▶ _Description of the task_
In the entries below, find the line with "motor.name = 'motor';" and the line with "0.452], [0, 0.452]]));". Return those two lines and all lines between them, exactly.

------ Input

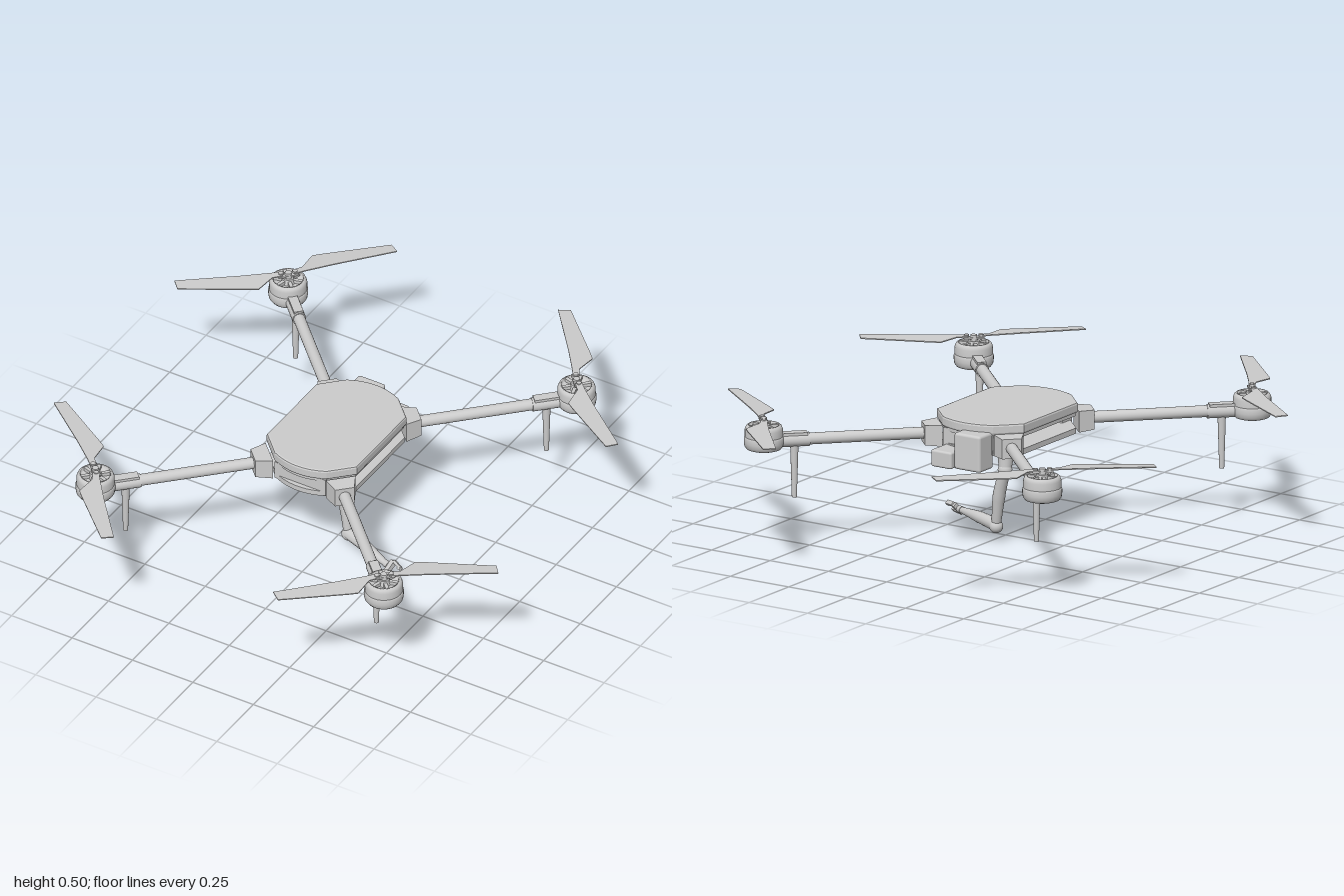
import * as THREE from 'three';
import { RoundedBoxGeometry } from 'three/addons/geometries/RoundedBoxGeometry.js';

const grey = new THREE.MeshStandardMaterial({ color: 0xcccccc, side: THREE.DoubleSide });
const V = (x, y, z) => new THREE.Vector3(x, y, z);

function add(parent, name, geometry, x = 0, y = 0, z = 0) {
  const mesh = new THREE.Mesh(geometry, grey);
  mesh.name = name;
  mesh.position.set(x, y, z);
  parent.add(mesh);
  return mesh;
}

// Octagonal body outline with gently bowed front and back, inset by d
function bodyShape(d) {
  const w = 0.187 - d, s = 0.17 - d * 0.4, c = 0.107 - d * 0.4, e = 0.25 - d, bow = 0.302 - d;
  const shape = new THREE.Shape();
  shape.moveTo(w, -s);
  shape.lineTo(w, s);
  shape.lineTo(c, e);
  shape.quadraticCurveTo(0, bow, -c, e);
  shape.lineTo(-w, s);
  shape.lineTo(-w, -s);
  shape.lineTo(-c, -e);
  shape.quadraticCurveTo(0, -bow, c, -e);
  shape.closePath();
  return shape;
}

// Horizontal body slab from y0 to y1, inset by d, with optional bevel
function slab(y0, y1, d, bevel = 0) {
  const g = new THREE.ExtrudeGeometry(bodyShape(d + bevel), {
    depth: y1 - y0 - 2 * bevel, curveSegments: 12, bevelEnabled: bevel > 0,
    bevelSize: bevel, bevelThickness: bevel, bevelSegments: 2,
  });
  return g.rotateX(-Math.PI / 2).translate(0, y0 + bevel, 0);
}

// Box along x whose two ends differ in width and height
function taperBox(length, h0, w0, h1, w1) {
  const g = new THREE.BoxGeometry(length, 1, 1);
  const p = g.attributes.position;
  for (let i = 0; i < p.count; i++) {
    const far = p.getX(i) > 0;
    p.setY(i, p.getY(i) * (far ? h1 : h0));
    p.setZ(i, p.getZ(i) * (far ? w1 : w0));
  }
  g.computeVertexNormals();
  return g;
}

// Round tube along points, with a radius that follows a list
function taperedTube(points, radii) {
  const curve = new THREE.CatmullRomCurve3(points), n = 16, sides = 16;
  const g = new THREE.TubeGeometry(curve, n, 1, sides);
  const p = g.attributes.position, v = V(0, 0, 0);
  for (let i = 0; i <= n; i++) {
    const t = (i / n) * (radii.length - 1), k = Math.min(Math.floor(t), radii.length - 2);
    const r = THREE.MathUtils.lerp(radii[k], radii[k + 1], t - k);
    const c = curve.getPointAt(i / n);
    for (let j = 0; j <= sides; j++) {
      const q = i * (sides + 1) + j;
      v.fromBufferAttribute(p, q).sub(c).multiplyScalar(r).add(c);
      p.setXYZ(q, v.x, v.y, v.z);
    }
  }
  g.computeVertexNormals();
  return g;
}

function lathe(points) {
  return new THREE.LatheGeometry(points.map(([r, y]) => new THREE.Vector2(r, y)), 32);
}

function createBody() {
  const body = new THREE.Group();
  body.name = 'body';
  body.position.z = -0.004;
  add(body, 'topCover', slab(0.443, 0.482, 0, 0.008));
  add(body, 'upperFrame', slab(0.431, 0.444, 0.008));
  add(body, 'bottomPlate', slab(0.367, 0.387, 0.006));
  for (const s of [1, -1]) add(body, s > 0 ? 'frontWall' : 'backWall', new THREE.BoxGeometry(0.21, 0.07, 0.06), 0, 0.407, s * 0.222);
  // Rear battery and the smaller sensor housing beside it
  add(body, 'rearBattery', new RoundedBoxGeometry(0.112, 0.134, 0.088, 3, 0.01), -0.047, 0.387, -0.282);
  add(body, 'rearSensor', new RoundedBoxGeometry(0.088, 0.062, 0.098, 3, 0.008), 0.053, 0.351, -0.293);
  return body;
}

// One arm, laid out along local +x from the body's cut corner
function createArm(sx, sz) {
  const arm = new THREE.Group();
  arm.name = (sz > 0 ? 'front' : 'back') + (sx > 0 ? 'Left' : 'Right') + 'Arm';
  arm.position.set(sx * 0.147, 0, sz * 0.212);
  arm.rotation.y = Math.atan2(-sz, sx);
  add(arm, 'socket', taperBox(0.06, 0.078, 0.108, 0.072, 0.07), 0.031, 0.407, 0);
  add(arm, 'boom', new THREE.CylinderGeometry(0.021, 0.021, 0.6, 20).rotateZ(Math.PI / 2), 0.31, 0.408, 0);
  add(arm, 'latchSleeve', new THREE.CylinderGeometry(0.025, 0.025, 0.115, 20).rotateZ(Math.PI / 2), 0.53, 0.407, 0);
  add(arm, 'latch', new THREE.BoxGeometry(0.1, 0.014, 0.034), 0.53, 0.428, 0);
  add(arm, 'leg', new THREE.CylinderGeometry(0.015, 0.009, 0.2, 14), 0.526, 0.296, 0);

  const motor = new THREE.Group();
  motor.name = 'motor';
  motor.position.x = 0.636;
  arm.add(motor);
  add(motor, 'motorPod', lathe([[0, 0.377], [0.05, 0.377], [0.062, 0.381], [0.069, 0.391], [0.071, 0.405], [0.071, 0.42], [0.068, 0.426], [0, 0.426]]));
  add(motor, 'motorBell', lathe([[0.068, 0.424], [0.068, 0.452], [0.064, 0.463], [0.058, 0.468], [0.053, 0.468], [0.053, 0.452], [0, 0.452]]));
  add(motor, 'motorCap', new THREE.CylinderGeometry(0.02, 0.026, 0.022, 24), 0, 0.462, 0);
  add(motor, 'bottomScrew', new THREE.CylinderGeometry(0.012, 0.012, 0.004, 16), 0, 0.376, 0);
  for (let i = 0; i < 6; i++) {
    const a = (i * Math.PI) / 3;
    const spoke = add(motor, 'spoke', new THREE.BoxGeometry(0.036, 0.013, 0.013), Math.cos(a) * 0.038, 0.461, -Math.sin(a) * 0.038);
    spoke.rotation.y = a;
  }
  return arm;
}

// Swept blade, broad near the root; side sets the handedness
function bladeGeometry(side) {
  const outline = [[0.02, 0.012], [0.06, 0.016], [0.118, 0.069], [0.15, 0.065], [0.402, 0.021], [0.405, -0.024], [0.17, -0.012], [0.06, -0.01], [0.02, -0.012]];
  const shape = new THREE.Shape(outline.map(([x, y]) => new THREE.Vector2(x, y * side)));
  const g = new THREE.ExtrudeGeometry(shape, { depth: 0.004, bevelEnabled: false });
  return g.rotateX(-Math.PI / 2 - side * 0.06);
}

function createPropeller(sx, sz, side, angles) {
  const prop = new THREE.Group();
  prop.name = 'propeller';
  prop.position.set(sx * 0.597, 0.487, sz * 0.662);
  for (const a of angles) {
    const r = THREE.MathUtils.degToRad(a);
    add(prop, 'blade', bladeGeometry(side)).rotation.y = r;
    add(prop, 'bladePin', new THREE.CylinderGeometry(0.009, 0.009, 0.016, 12), Math.cos(r) * 0.026, 0, -Math.sin(r) * 0.026);
  }
  const clamp = add(prop, 'hubClamp', new THREE.BoxGeometry(0.075, 0.006, 0.026), 0, -0.004, 0);
  clamp.rotation.y = THREE.MathUtils.degToRad(angles[0] + side * -6);
  add(prop, 'hub', new THREE.CylinderGeometry(0.012, 0.014, 0.022, 16), 0, -0.004, 0);
  return prop;
}

// Hanging robot arm with shoulder, elbow and a two-finger gripper
function createManipulator() {
  const m = new THREE.Group();
  m.name = 'manipulator';
  const shoulder = V(-0.006, 0.245, -0.013), elbow = V(0.043, 0.03, 0.003);
  add(m, 'mountDisc', new THREE.CylinderGeometry(0.097, 0.092, 0.02, 40), -0.012, 0.36, 0.004);
  add(m, 'shoulderPost', taperedTube([V(-0.006, 0.354, 0), V(-0.004, 0.3, -0.004), shoulder], [0.034, 0.03, 0.023]));
  add(m, 'shoulderJoint', new THREE.SphereGeometry(0.026, 20, 14), shoulder.x, shoulder.y, shoulder.z);
  add(m, 'upperLink', taperedTube([shoulder, V(0.023, 0.15, -0.006), elbow], [0.021, 0.023, 0.017]));
  add(m, 'elbowJoint', new THREE.SphereGeometry(0.025, 20, 14), elbow.x, 0.025, elbow.z);

  // Forearm runs along local +x
  const forearm = new THREE.Group();
  forearm.name = 'forearm';
  forearm.position.copy(elbow);
  forearm.rotation.y = -0.4;
  m.add(forearm);
  add(forearm, 'lowerLink', taperedTube([V(0, 0, 0), V(0.1, 0.003, 0), V(0.225, 0.002, 0)], [0.024, 0.021, 0.011]));
  add(forearm, 'wrist', new THREE.CylinderGeometry(0.013, 0.013, 0.02, 16).rotateZ(Math.PI / 2), 0.232, 0.002, 0);

  // Gripper, rolled about the forearm axis
  const gripper = new THREE.Group();
  gripper.name = 'gripper';
  gripper.position.set(0.25, 0.002, 0);
  gripper.rotation.x = Math.PI / 4;
  forearm.add(gripper);
  add(gripper, 'palm', new THREE.BoxGeometry(0.018, 0.018, 0.05));
  for (const s of [1, -1]) {
    const finger = add(gripper, 'finger', new THREE.BoxGeometry(0.044, 0.016, 0.01), 0.024, 0, s * 0.023);
    finger.rotation.y = s * 0.12;
    add(gripper, 'fingerTip', new THREE.BoxGeometry(0.014, 0.016, 0.008), 0.042, 0, s * 0.016);
  }
  return m;
}

export function createModel() {
  const model = new THREE.Group();
  model.name = 'quadcopter';
  const airframe = new THREE.Group();
  airframe.name = 'airframe';
  airframe.position.set(-0.012, 0, -0.003);
  model.add(airframe);
  airframe.add(createBody());
  const rotors = [
    [-1, -1, 1, [52.3, 221]],
    [1, -1, -1, [127, -41]],
    [-1, 1, -1, [-53, 139]],
    [1, 1, 1, [229.2, 35.4]],
  ];
  for (const [sx, sz, side, angles] of rotors) {
    airframe.add(createArm(sx, sz));
    airframe.add(createPropeller(sx, sz, side, angles));
  }
  model.add(createManipulator());
  return model;
}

------------

▶ _Response_
  motor.name = 'motor';
  motor.position.x = 0.636;
  arm.add(motor);
  add(motor, 'motorPod', lathe([[0, 0.377], [0.05, 0.377], [0.062, 0.381], [0.069, 0.391], [0.071, 0.405], [0.071, 0.42], [0.068, 0.426], [0, 0.426]]));
  add(motor, 'motorBell', lathe([[0.068, 0.424], [0.068, 0.452], [0.064, 0.463], [0.058, 0.468], [0.053, 0.468], [0.053, 0.452], [0, 0.452]]));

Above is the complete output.